- [EXERCISE INPUTS]
_ _ _ _
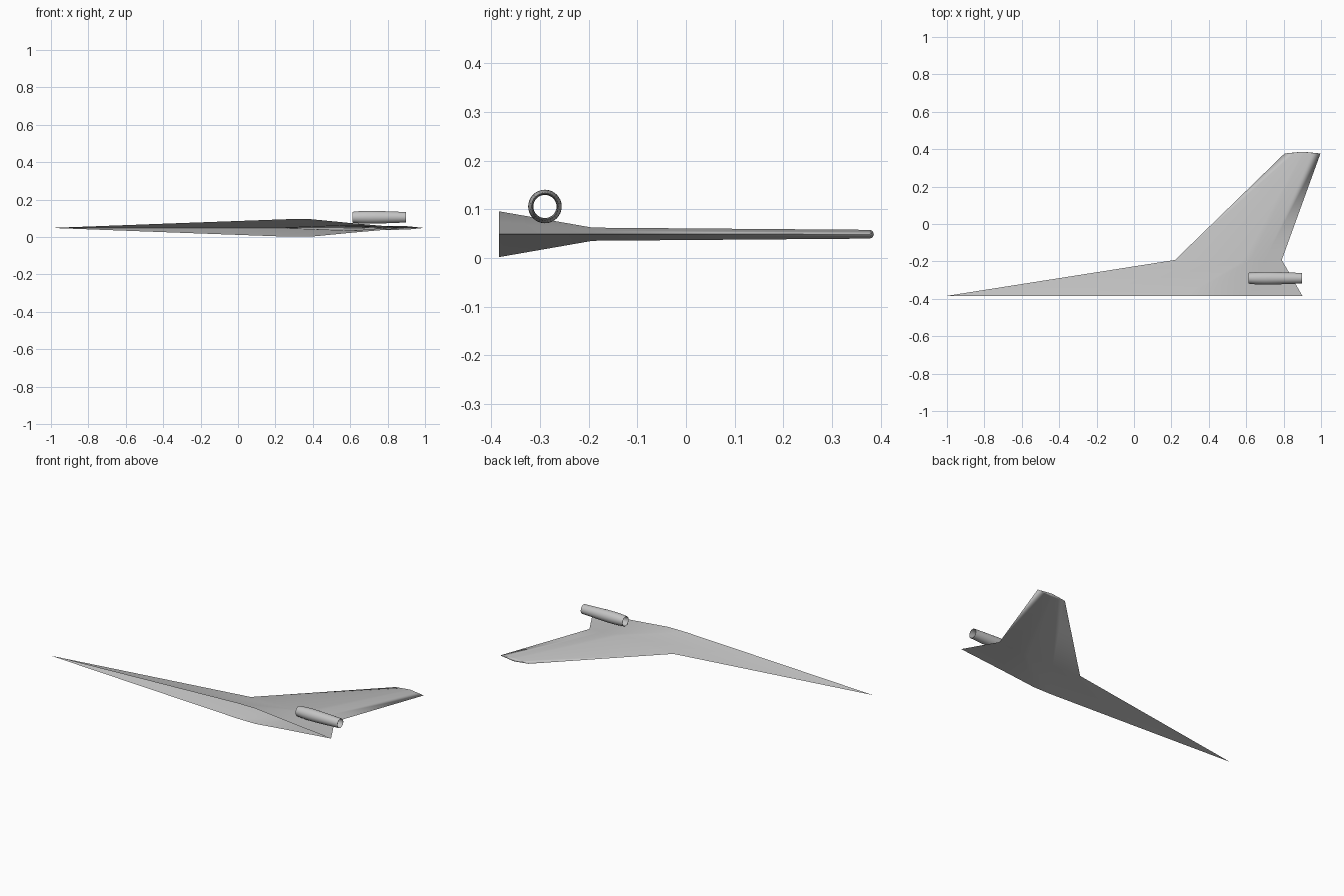
import bpy
import bmesh
import math

if "Cube" in bpy.data.objects:
    bpy.data.objects.remove(bpy.data.objects["Cube"])

# One plain grey for everything
grey = bpy.data.materials.new("light grey")
grey.diffuse_color = (0.55, 0.55, 0.55, 1)
grey.use_nodes = True
grey.node_tree.nodes["Principled BSDF"].inputs["Base Color"].default_value = grey.diffuse_color

MID_Z = 0.049


def make_object(name, bm, angle):
    mesh = bpy.data.meshes.new(name)
    bm.to_mesh(mesh)
    bm.free()
    obj = bpy.data.objects.new(name, mesh)
    bpy.context.collection.objects.link(obj)
    mesh.materials.append(grey)
    bpy.ops.object.select_all(action='DESELECT')
    obj.select_set(True)
    bpy.context.view_layer.objects.active = obj
    bpy.ops.object.shade_smooth_by_angle(angle=math.radians(angle))
    return obj


def bridge(bm, a, b):
    """Quads between two closed rings of equal length."""
    n = len(a)
    for i in range(n):
        j = (i + 1) % n
        bm.faces.new((a[i], a[j], b[j], b[i]))


# Wing stations: y, leading x, trailing x, half thickness, crest position
STATIONS = [
    (-0.384, -1.0, 0.90, 0.047, 0.70),
    (-0.192, 0.22, 0.79, 0.0135, 0.68),
    (0.377, 0.805, 0.997, 0.009, 0.50),
]


def section(y, le, te, half, crest):
    """Wedge section: leading point, upper side, trailing point, lower side."""
    c = te - le
    shape = [(crest * 0.5, 0.53), (crest - 0.03, 1), (crest + 0.03, 1),
             ((crest + 1) / 2, 0.53)]
    upper = [(le + c * f, y, MID_Z + half * h) for f, h in shape]
    lower = [(x, y, 2 * MID_Z - z) for x, y, z in reversed(upper)]
    return [(le, y, MID_Z)] + upper + [(te, y, MID_Z)] + lower


# Cranked wing, open at the root
bm = bmesh.new()
rings = [[bm.verts.new(p) for p in section(*s)] for s in STATIONS]
for a, b in zip(rings, rings[1:]):
    bridge(bm, a, b)

# Rounded tip: the upper side swings over the end to meet the lower side
tip = section(*STATIONS[-1])
outer = rings[-1]
n = len(outer)
STEPS = 6
rows = [outer[:n // 2 + 1]]
for s in range(1, STEPS):
    t = math.pi * s / STEPS
    row = [outer[0]]
    for x, y, z in tip[1:n // 2]:
        h = z - MID_Z
        row.append(bm.verts.new((x, y + h * math.sin(t), MID_Z + h * math.cos(t))))
    rows.append(row + [outer[n // 2]])
rows.append([outer[0]] + outer[:n // 2:-1] + [outer[n // 2]])
for a, b in zip(rows, rows[1:]):
    for i in range(n // 2):
        quad = dict.fromkeys((a[i], a[i + 1], b[i + 1], b[i]))
        bm.faces.new(list(quad))
bmesh.ops.recalc_face_normals(bm, faces=bm.faces)
make_object("wing", bm, 30)

# Flow-through engine pod: turned profile of (x, radius), outside then inside
PROFILE = [(0.613, 0.029), (0.635, 0.0315), (0.665, 0.0335), (0.70, 0.0345),
           (0.74, 0.034), (0.82, 0.031), (0.898, 0.028),
           (0.898, 0.0265), (0.82, 0.025), (0.72, 0.0238), (0.65, 0.025),
           (0.613, 0.028)]
SIDES = 32
bm = bmesh.new()
rings = []
for x, r in PROFILE:
    rings.append([bm.verts.new((x, -0.29 + r * math.cos(2 * math.pi * i / SIDES),
                                0.106 + r * math.sin(2 * math.pi * i / SIDES)))
                  for i in range(SIDES)])
for a, b in zip(rings, rings[1:] + rings[:1]):
    bridge(bm, a, b)
bmesh.ops.recalc_face_normals(bm, faces=bm.faces)
make_object("engine_pod", bm, 35)
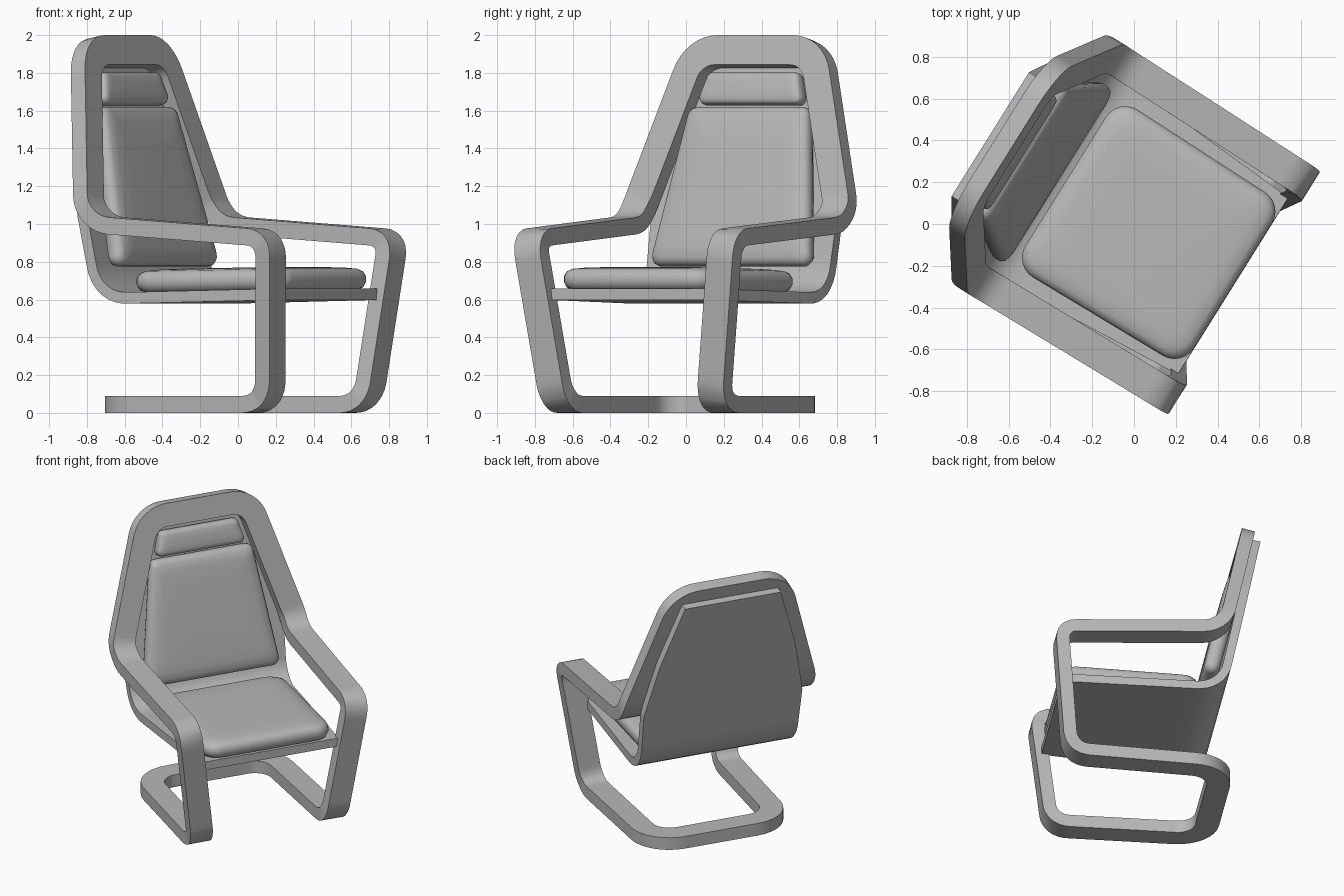
import bpy, bmesh, math
from mathutils import Vector

if "Cube" in bpy.data.objects:
    bpy.data.objects.remove(bpy.data.objects["Cube"])

TURN = math.radians(-32)      # the whole chair is turned about z
BAND, THICK = 0.16, 0.09      # frame band width and thickness

grey = bpy.data.materials.new("plain grey")
grey.use_nodes = True
grey.diffuse_color = (0.48, 0.48, 0.48, 1)
grey.node_tree.nodes["Principled BSDF"].inputs["Base Color"].default_value = grey.diffuse_color


def fillet(points, radii, closed=False, steps=8):
    """Round the corners of a 2D path; also return the index of each corner."""
    pts = [Vector(p) for p in points]
    out, marks = [], []
    for i, p in enumerate(pts):
        if not closed and i in (0, len(pts) - 1):
            marks.append(len(out))
            out.append(p)
            continue
        a = (pts[i - 1] - p).normalized()
        b = (pts[(i + 1) % len(pts)] - p).normalized()
        half = a.angle(b) / 2
        d = radii[i] / math.tan(half)
        c = p + (a + b).normalized() * radii[i] / math.sin(half)
        start, sweep = p + a * d - c, (p + b * d - c).angle(p + a * d - c)
        turn = 1 if a.x * b.y - a.y * b.x < 0 else -1
        marks.append(len(out) + steps // 2)
        for k in range(steps + 1):
            t = turn * sweep * k / steps
            ct, st = math.cos(t), math.sin(t)
            out.append(c + Vector((start.x * ct - start.y * st, start.x * st + start.y * ct)))
    return out, marks


def lengths(path):
    total = [0.0]
    for a, b in zip(path, path[1:]):
        total.append(total[-1] + (b - a).length)
    return total


def resample(path, step=0.03):
    """Split the long segments of a closed path."""
    out = []
    for a, b in zip(path, path[1:] + path[:1]):
        n = max(1, math.ceil((b - a).length / step))
        out += [a.lerp(b, k / n) for k in range(n)]
    return out


def on_path(path, run, s):
    """Point on the path at arc length s, carried on straight past the ends."""
    i = 0
    while i < len(path) - 2 and run[i + 1] < s:
        i += 1
    return path[i].lerp(path[i + 1], (s - run[i]) / (run[i + 1] - run[i]))


def on_sheet(path, run, s, v, off):
    """Map sheet coordinates to 3D, pushed off the sheet along its normal."""
    p = on_path(path, run, s)
    t = (on_path(path, run, s + 0.01) - on_path(path, run, s - 0.01)).normalized()
    return Vector((p.x - t.y * off, v, p.y + t.x * off))


def loft(name, rings, loop=False, angle=35):
    """Skin a row of equal rings; close the row or cap its ends."""
    bm = bmesh.new()
    rows = [[bm.verts.new(co) for co in ring] for ring in rings]
    n = len(rows[0])
    for r, s in zip(rows, rows[1:] + (rows[:1] if loop else [])):
        for j in range(n):
            bm.faces.new((r[j], r[(j + 1) % n], s[(j + 1) % n], s[j]))
    if not loop:
        bm.faces.new(rows[0])
        bm.faces.new(rows[-1])
    bmesh.ops.recalc_face_normals(bm, faces=bm.faces)
    mesh = bpy.data.meshes.new(name)
    bm.to_mesh(mesh)
    bm.free()
    mesh.materials.append(grey)
    obj = bpy.data.objects.new(name, mesh)
    obj.rotation_euler.z = TURN
    bpy.context.collection.objects.link(obj)
    bpy.ops.object.select_all(action='DESELECT')
    obj.select_set(True)
    bpy.context.view_layer.objects.active = obj
    bpy.ops.object.shade_smooth_by_angle(angle=math.radians(angle))


def mirrored(half):
    return half + [(s, -v) for s, v in reversed(half)]


# Frame: one looped band bent along a side profile of back, arm, leg and base
side, marks = fillet([(-0.735, 1.99), (-0.52, 1.0), (0.587, 0.925), (0.505, 0.045), (-0.615, 0.045)],
                     [0, 0.2, 0.09, 0.13, 0])
run = lengths(side)
s_bend, s_arm, s_foot = (run[m] for m in marks[1:4])
half = [(BAND / 2, 0.37), (s_bend - 0.08, 0.625), (s_arm, 0.61), (s_foot, 0.49), (run[-1] - BAND / 2, 0.46)]
radii = [0.18, 0.35, 0.4, 0.4, 0.2]
outline = resample(fillet(mirrored(half), radii + radii[::-1], closed=True)[0])
rings = []
for i, p in enumerate(outline):
    t = (outline[(i + 1) % len(outline)] - outline[i - 1]).normalized()
    across = Vector((-t.y, t.x)) * BAND / 2
    rings.append([on_sheet(side, run, *(p + across * a), b * THICK / 2)
                  for a, b in ((-1, -1), (1, -1), (1, 1), (-1, 1))])
loft("frame_band", rings, loop=True)

# Shell: a bent sheet behind the back and under the seat
bent, marks = fillet([(-0.782, 1.885), (-0.52, 0.605), (0.56, 0.628)], [0, 0.2, 0], steps=12)
run = lengths(bent)
widths = [(0, 0.35), (0.45, 0.495), (0.85, 0.58), (run[marks[1]], 0.57), (run[-1], 0.5)]
rings = []
for k in range(61):
    s = run[-1] * k / 60
    for (s0, w0), (s1, w1) in zip(widths, widths[1:]):
        if s0 <= s <= s1 + 1e-6:
            w = w0 + (w1 - w0) * (s - s0) / (s1 - s0)
    rings.append([on_sheet(bent, run, s, a * w, b * 0.03)
                  for a, b in ((-1, -1), (1, -1), (1, 1), (-1, 1))])
loft("seat_shell", rings)


def cushion(name, start, end, w0, w1, thick, radius):
    """Plump pad on a straight line in the side plane, with half widths w0 to w1."""
    a, b = Vector((start[0], 0, start[1])), Vector((end[0], 0, end[1]))
    along, size = (b - a).normalized(), (b - a).length
    up = along.cross(Vector((0, 1, 0)))
    if up.x + up.z < 0:
        up.negate()
    shape, _ = fillet(mirrored([(0, w0), (size, w1)]), [radius] * 4, closed=True, steps=6)
    soft = min(1, size / 0.5)
    layers = [(0.04, 0), (0.012, 0.12), (0, 0.35), (0, 0.6), (0.012, 0.8), (0.035, 0.91), (0.09, 0.97), (0.18, 1)]
    rings = []
    for inset, h in layers:
        fs, fv = 1 - 2 * soft * inset / size, 1 - soft * inset / max(w0, w1)
        rings.append([a + along * (size / 2 + (p.x - size / 2) * fs)
                      + Vector((0, p.y * fv, 0)) + up * thick * h for p in shape])
    loft(name, rings, angle=50)


# Cushions
cushion("seat_cushion", (-0.385, 0.635), (0.56, 0.65), 0.475, 0.46, 0.125, 0.11)
cushion("back_cushion", (-0.51, 0.765), (-0.705, 1.605), 0.5, 0.37, 0.115, 0.05)
cushion("head_cushion", (-0.7, 1.62), (-0.74, 1.79), 0.33, 0.28, 0.09, 0.035)
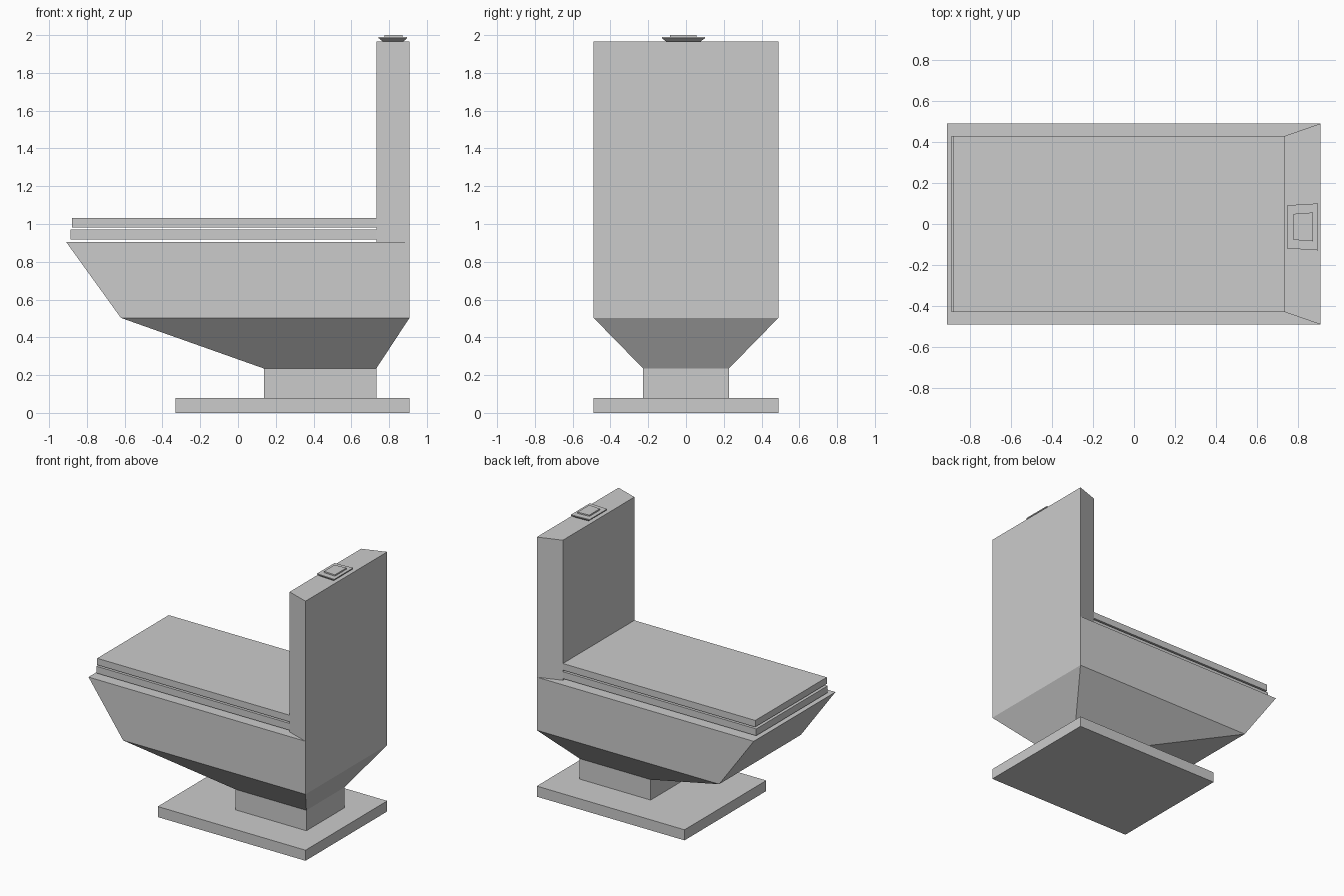
import bpy

if "Cube" in bpy.data.objects:
    bpy.data.objects.remove(bpy.data.objects["Cube"])


def loft(name, sections, y=0.0):
    """Solid through four-sided sections: (z, x_front, x_back, half_width_front, half_width_back)."""
    verts, faces = [], []
    for z, x0, x1, w0, w1 in sections:
        verts += [(x0, y - w0, z), (x1, y - w1, z), (x1, y + w1, z), (x0, y + w0, z)]
    for s in range(len(sections) - 1):
        a, b = s * 4, s * 4 + 4
        for i in range(4):
            j = (i + 1) % 4
            faces.append((a + i, a + j, b + j, b + i))
    top = len(verts) - 4
    faces += [(3, 2, 1, 0), (top, top + 1, top + 2, top + 3)]
    mesh = bpy.data.meshes.new(name)
    mesh.from_pydata(verts, [], faces)
    mesh.update()
    obj = bpy.data.objects.new(name, mesh)
    bpy.context.collection.objects.link(obj)
    return obj


def slab(name, z0, z1, x0, x1, half_width):
    return loft(name, [(z, x0, x1, half_width, half_width) for z in (z0, z1)])


BACK, WIDE = 0.908, 0.489
TANK_FRONT, SEAT_WIDE = 0.732, 0.428

# Floor plate and pedestal neck
slab("floor_plate", 0.0, 0.08, -0.33, BACK, WIDE)
slab("pedestal_neck", 0.08, 0.235, 0.137, TANK_FRONT, 0.227)

# Bowl: flares out from the neck, then slopes forward to the rim
loft("bowl", [
    (0.235, 0.137, TANK_FRONT, 0.227, 0.227),
    (0.503, -0.62, BACK, WIDE, WIDE),
    (0.905, -0.91, BACK, WIDE, WIDE),
])

# Tank, narrower at the front
loft("tank", [(z, TANK_FRONT, BACK, SEAT_WIDE, WIDE) for z in (0.905, 1.966)])

# Seat and lid, separated by thin gaps
slab("seat", 0.918, 0.97, -0.888, TANK_FRONT, SEAT_WIDE)
slab("lid", 0.982, 1.032, -0.88, TANK_FRONT, SEAT_WIDE)

# Flush button: flared surround with a small raised key
loft("button_surround", [
    (1.966, 0.767, 0.875, 0.085, 0.09),
    (1.983, 0.745, 0.895, 0.105, 0.114),
    (1.990, 0.745, 0.895, 0.105, 0.114),
], y=-0.014)
loft("button_key", [(z, 0.775, 0.87, 0.063, 0.07) for z in (1.990, 2.0)], y=-0.014)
_ _ _ _
- [TASK ITEM] Would you quote everything above from the line containing "t = (outline[(i" down to the line containing "for inset, h"? Include both of those lines and nothing else.

- [EXERCISE RESULT]
    t = (outline[(i + 1) % len(outline)] - outline[i - 1]).normalized()
    across = Vector((-t.y, t.x)) * BAND / 2
    rings.append([on_sheet(side, run, *(p + across * a), b * THICK / 2)
                  for a, b in ((-1, -1), (1, -1), (1, 1), (-1, 1))])
loft("frame_band", rings, loop=True)

# Shell: a bent sheet behind the back and under the seat
bent, marks = fillet([(-0.782, 1.885), (-0.52, 0.605), (0.56, 0.628)], [0, 0.2, 0], steps=12)
run = lengths(bent)
widths = [(0, 0.35), (0.45, 0.495), (0.85, 0.58), (run[marks[1]], 0.57), (run[-1], 0.5)]
rings = []
for k in range(61):
    s = run[-1] * k / 60
    for (s0, w0), (s1, w1) in zip(widths, widths[1:]):
        if s0 <= s <= s1 + 1e-6:
            w = w0 + (w1 - w0) * (s - s0) / (s1 - s0)
    rings.append([on_sheet(bent, run, s, a * w, b * 0.03)
                  for a, b in ((-1, -1), (1, -1), (1, 1), (-1, 1))])
loft("seat_shell", rings)


def cushion(name, start, end, w0, w1, thick, radius):
    """Plump pad on a straight line in the side plane, with half widths w0 to w1."""
    a, b = Vector((start[0], 0, start[1])), Vector((end[0], 0, end[1]))
    along, size = (b - a).normalized(), (b - a).length
    up = along.cross(Vector((0, 1, 0)))
    if up.x + up.z < 0:
        up.negate()
    shape, _ = fillet(mirrored([(0, w0), (size, w1)]), [radius] * 4, closed=True, steps=6)
    soft = min(1, size / 0.5)
    layers = [(0.04, 0), (0.012, 0.12), (0, 0.35), (0, 0.6), (0.012, 0.8), (0.035, 0.91), (0.09, 0.97), (0.18, 1)]
    rings = []
    for inset, h in layers:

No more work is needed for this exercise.